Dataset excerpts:
◆ ◆ ◆ ◆ ◆ ◆ ◆
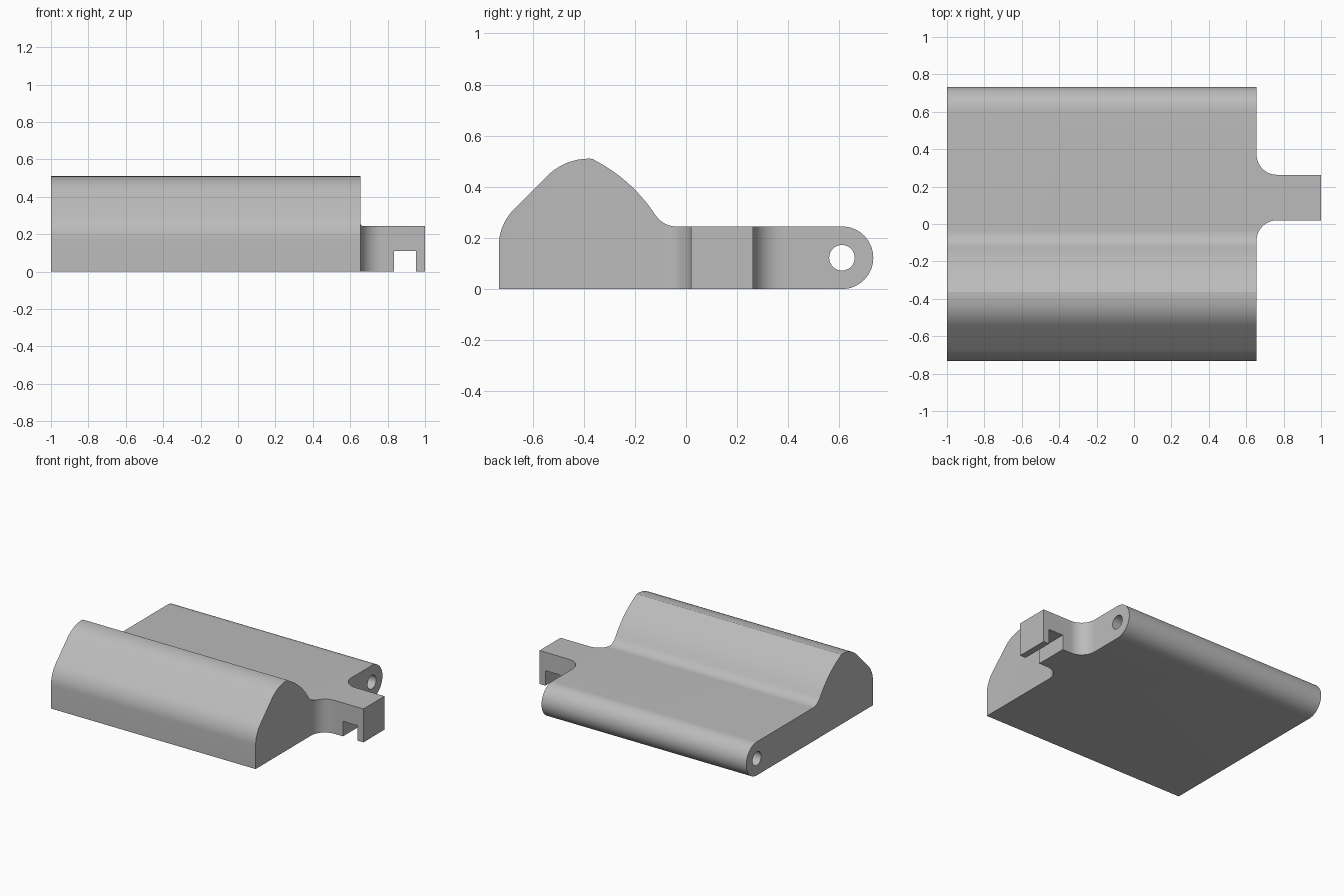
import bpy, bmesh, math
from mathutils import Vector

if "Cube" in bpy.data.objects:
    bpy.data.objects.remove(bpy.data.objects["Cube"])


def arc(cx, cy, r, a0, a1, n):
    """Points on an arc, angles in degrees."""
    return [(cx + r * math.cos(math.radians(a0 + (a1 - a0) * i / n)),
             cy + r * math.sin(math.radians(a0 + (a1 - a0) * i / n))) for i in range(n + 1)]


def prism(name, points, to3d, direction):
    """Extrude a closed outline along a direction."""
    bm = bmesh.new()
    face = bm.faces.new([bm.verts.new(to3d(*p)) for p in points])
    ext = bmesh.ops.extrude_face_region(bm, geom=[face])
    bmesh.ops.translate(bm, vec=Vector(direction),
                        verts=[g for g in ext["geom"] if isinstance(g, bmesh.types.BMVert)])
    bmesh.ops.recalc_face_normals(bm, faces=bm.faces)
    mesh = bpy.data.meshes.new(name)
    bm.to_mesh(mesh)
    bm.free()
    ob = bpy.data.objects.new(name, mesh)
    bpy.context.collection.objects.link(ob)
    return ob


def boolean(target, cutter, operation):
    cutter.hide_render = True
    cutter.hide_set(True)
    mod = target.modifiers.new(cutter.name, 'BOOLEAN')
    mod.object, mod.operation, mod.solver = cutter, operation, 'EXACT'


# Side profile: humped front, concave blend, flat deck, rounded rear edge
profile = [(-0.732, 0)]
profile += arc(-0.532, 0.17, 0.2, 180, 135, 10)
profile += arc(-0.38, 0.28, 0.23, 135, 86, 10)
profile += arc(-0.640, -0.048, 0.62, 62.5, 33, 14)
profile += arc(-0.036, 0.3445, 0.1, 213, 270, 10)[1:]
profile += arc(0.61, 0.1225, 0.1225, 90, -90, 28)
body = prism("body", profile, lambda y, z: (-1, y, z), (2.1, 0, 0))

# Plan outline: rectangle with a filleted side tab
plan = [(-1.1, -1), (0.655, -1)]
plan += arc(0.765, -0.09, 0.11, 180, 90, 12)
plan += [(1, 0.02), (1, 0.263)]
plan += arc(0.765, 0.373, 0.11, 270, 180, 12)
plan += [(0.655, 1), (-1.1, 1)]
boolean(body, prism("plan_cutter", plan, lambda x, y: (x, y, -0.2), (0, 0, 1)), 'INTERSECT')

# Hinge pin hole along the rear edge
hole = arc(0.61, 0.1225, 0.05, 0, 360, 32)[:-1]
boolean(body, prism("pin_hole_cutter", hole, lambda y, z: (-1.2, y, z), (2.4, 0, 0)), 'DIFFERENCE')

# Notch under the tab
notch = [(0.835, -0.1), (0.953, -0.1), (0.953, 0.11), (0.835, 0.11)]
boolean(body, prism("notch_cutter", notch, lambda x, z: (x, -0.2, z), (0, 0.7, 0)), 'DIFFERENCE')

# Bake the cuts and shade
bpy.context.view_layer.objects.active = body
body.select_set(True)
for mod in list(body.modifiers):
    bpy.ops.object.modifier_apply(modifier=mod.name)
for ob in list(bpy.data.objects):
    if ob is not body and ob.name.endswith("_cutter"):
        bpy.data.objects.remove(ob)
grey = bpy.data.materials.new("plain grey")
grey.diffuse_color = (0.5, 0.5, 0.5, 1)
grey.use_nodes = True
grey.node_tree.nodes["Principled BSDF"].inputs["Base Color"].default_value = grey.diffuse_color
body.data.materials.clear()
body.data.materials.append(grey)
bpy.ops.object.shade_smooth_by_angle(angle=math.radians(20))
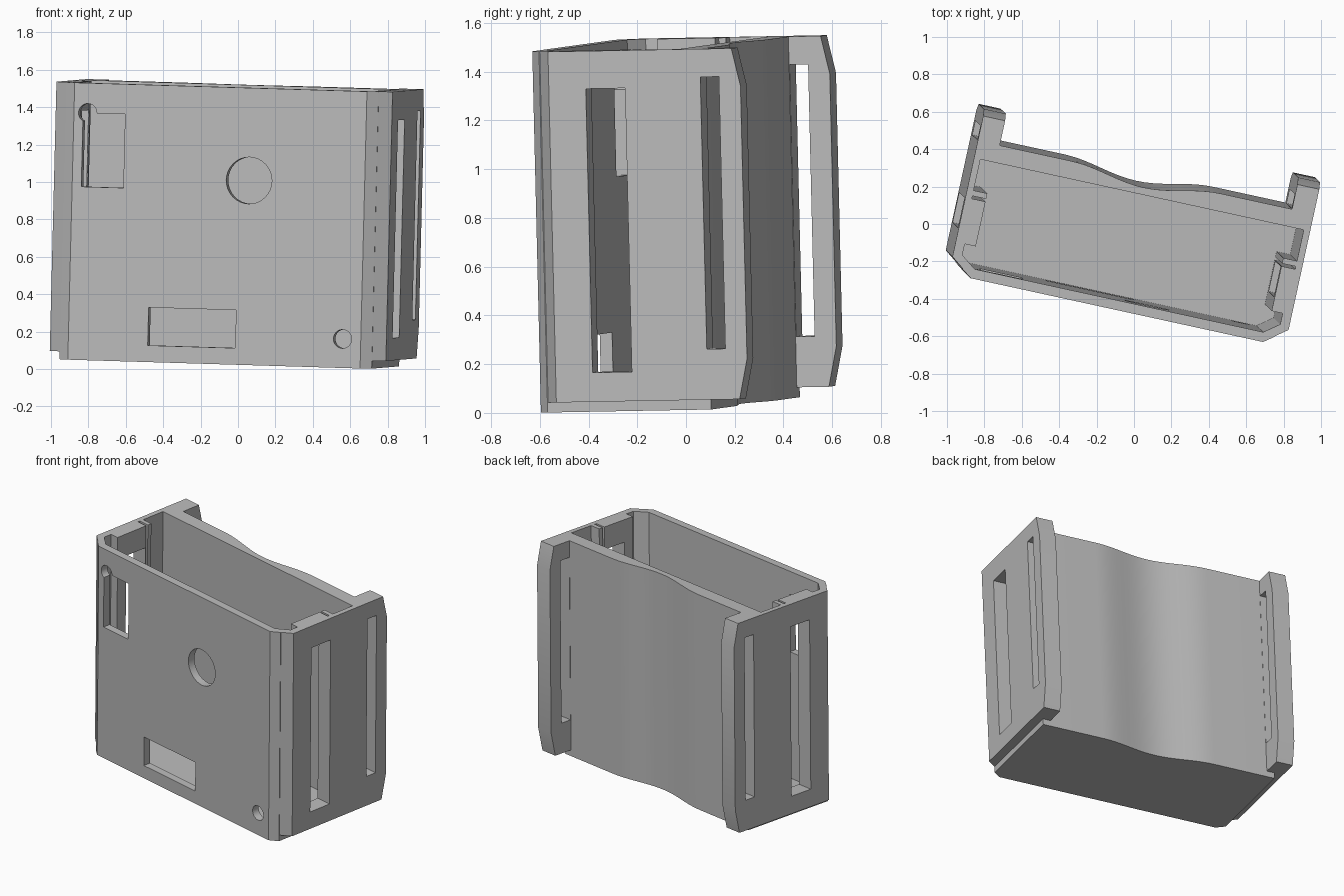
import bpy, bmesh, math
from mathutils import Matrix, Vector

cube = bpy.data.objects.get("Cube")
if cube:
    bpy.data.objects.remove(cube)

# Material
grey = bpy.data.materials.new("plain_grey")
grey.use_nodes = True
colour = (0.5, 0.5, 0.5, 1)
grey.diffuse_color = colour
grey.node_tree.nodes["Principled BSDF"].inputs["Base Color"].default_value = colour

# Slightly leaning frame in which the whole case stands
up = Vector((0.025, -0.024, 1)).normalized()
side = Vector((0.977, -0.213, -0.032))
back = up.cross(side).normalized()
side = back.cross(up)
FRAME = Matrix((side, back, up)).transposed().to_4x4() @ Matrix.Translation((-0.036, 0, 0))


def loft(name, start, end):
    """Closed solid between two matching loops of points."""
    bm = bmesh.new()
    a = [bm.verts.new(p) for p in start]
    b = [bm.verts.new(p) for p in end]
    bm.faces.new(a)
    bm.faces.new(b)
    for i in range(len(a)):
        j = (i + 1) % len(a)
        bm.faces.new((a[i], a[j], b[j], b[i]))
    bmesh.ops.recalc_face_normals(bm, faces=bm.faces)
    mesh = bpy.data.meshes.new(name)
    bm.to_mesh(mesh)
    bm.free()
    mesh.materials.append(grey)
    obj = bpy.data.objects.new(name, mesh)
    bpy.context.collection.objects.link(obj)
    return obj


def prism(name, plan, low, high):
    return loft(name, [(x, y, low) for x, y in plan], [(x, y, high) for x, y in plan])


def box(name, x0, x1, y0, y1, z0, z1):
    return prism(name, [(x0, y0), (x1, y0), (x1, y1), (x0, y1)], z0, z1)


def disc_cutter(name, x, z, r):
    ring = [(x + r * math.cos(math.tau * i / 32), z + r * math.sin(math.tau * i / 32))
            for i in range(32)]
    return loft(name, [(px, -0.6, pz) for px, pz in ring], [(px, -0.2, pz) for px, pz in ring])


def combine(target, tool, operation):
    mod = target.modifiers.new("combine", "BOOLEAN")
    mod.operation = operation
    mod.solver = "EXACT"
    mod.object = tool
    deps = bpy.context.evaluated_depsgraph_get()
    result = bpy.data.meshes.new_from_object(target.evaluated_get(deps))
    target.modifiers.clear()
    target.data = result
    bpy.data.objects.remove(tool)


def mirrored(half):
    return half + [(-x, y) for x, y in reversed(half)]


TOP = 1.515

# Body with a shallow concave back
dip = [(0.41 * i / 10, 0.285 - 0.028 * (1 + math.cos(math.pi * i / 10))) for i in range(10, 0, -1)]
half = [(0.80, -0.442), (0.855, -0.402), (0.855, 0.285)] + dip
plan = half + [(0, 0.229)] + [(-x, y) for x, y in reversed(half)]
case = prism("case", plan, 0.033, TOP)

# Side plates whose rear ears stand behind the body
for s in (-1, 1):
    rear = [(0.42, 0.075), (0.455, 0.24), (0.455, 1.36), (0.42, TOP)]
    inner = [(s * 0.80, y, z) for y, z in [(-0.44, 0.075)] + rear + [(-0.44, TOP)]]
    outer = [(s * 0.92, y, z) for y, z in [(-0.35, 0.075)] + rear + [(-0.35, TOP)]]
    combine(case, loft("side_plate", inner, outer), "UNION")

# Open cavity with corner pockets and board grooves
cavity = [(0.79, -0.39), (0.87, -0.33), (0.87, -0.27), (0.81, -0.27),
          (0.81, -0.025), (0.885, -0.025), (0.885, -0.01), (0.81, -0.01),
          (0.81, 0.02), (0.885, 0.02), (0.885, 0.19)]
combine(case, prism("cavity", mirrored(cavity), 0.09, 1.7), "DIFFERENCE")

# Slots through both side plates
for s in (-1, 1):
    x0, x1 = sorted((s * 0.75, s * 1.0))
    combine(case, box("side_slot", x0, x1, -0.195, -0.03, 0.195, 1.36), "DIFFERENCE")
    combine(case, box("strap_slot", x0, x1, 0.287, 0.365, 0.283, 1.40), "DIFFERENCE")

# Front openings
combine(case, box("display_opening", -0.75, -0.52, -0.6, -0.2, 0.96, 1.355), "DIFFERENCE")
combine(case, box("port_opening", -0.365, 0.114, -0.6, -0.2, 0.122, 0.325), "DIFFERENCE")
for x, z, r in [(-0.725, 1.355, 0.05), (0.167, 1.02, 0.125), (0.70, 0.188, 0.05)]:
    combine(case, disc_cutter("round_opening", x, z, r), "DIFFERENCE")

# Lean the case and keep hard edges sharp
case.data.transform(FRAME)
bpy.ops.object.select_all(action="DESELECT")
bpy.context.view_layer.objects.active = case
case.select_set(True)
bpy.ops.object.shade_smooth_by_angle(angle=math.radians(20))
◆ ◆ ◆ ◆ ◆ ◆ ◆
What is required: Above are the records. Copy the lines beginning at the one that has "plan = half" and ending with the one that has "1.36), (0.42, TOP)]", unchanged.

Exercise answer:
plan = half + [(0, 0.229)] + [(-x, y) for x, y in reversed(half)]
case = prism("case", plan, 0.033, TOP)

# Side plates whose rear ears stand behind the body
for s in (-1, 1):
    rear = [(0.42, 0.075), (0.455, 0.24), (0.455, 1.36), (0.42, TOP)]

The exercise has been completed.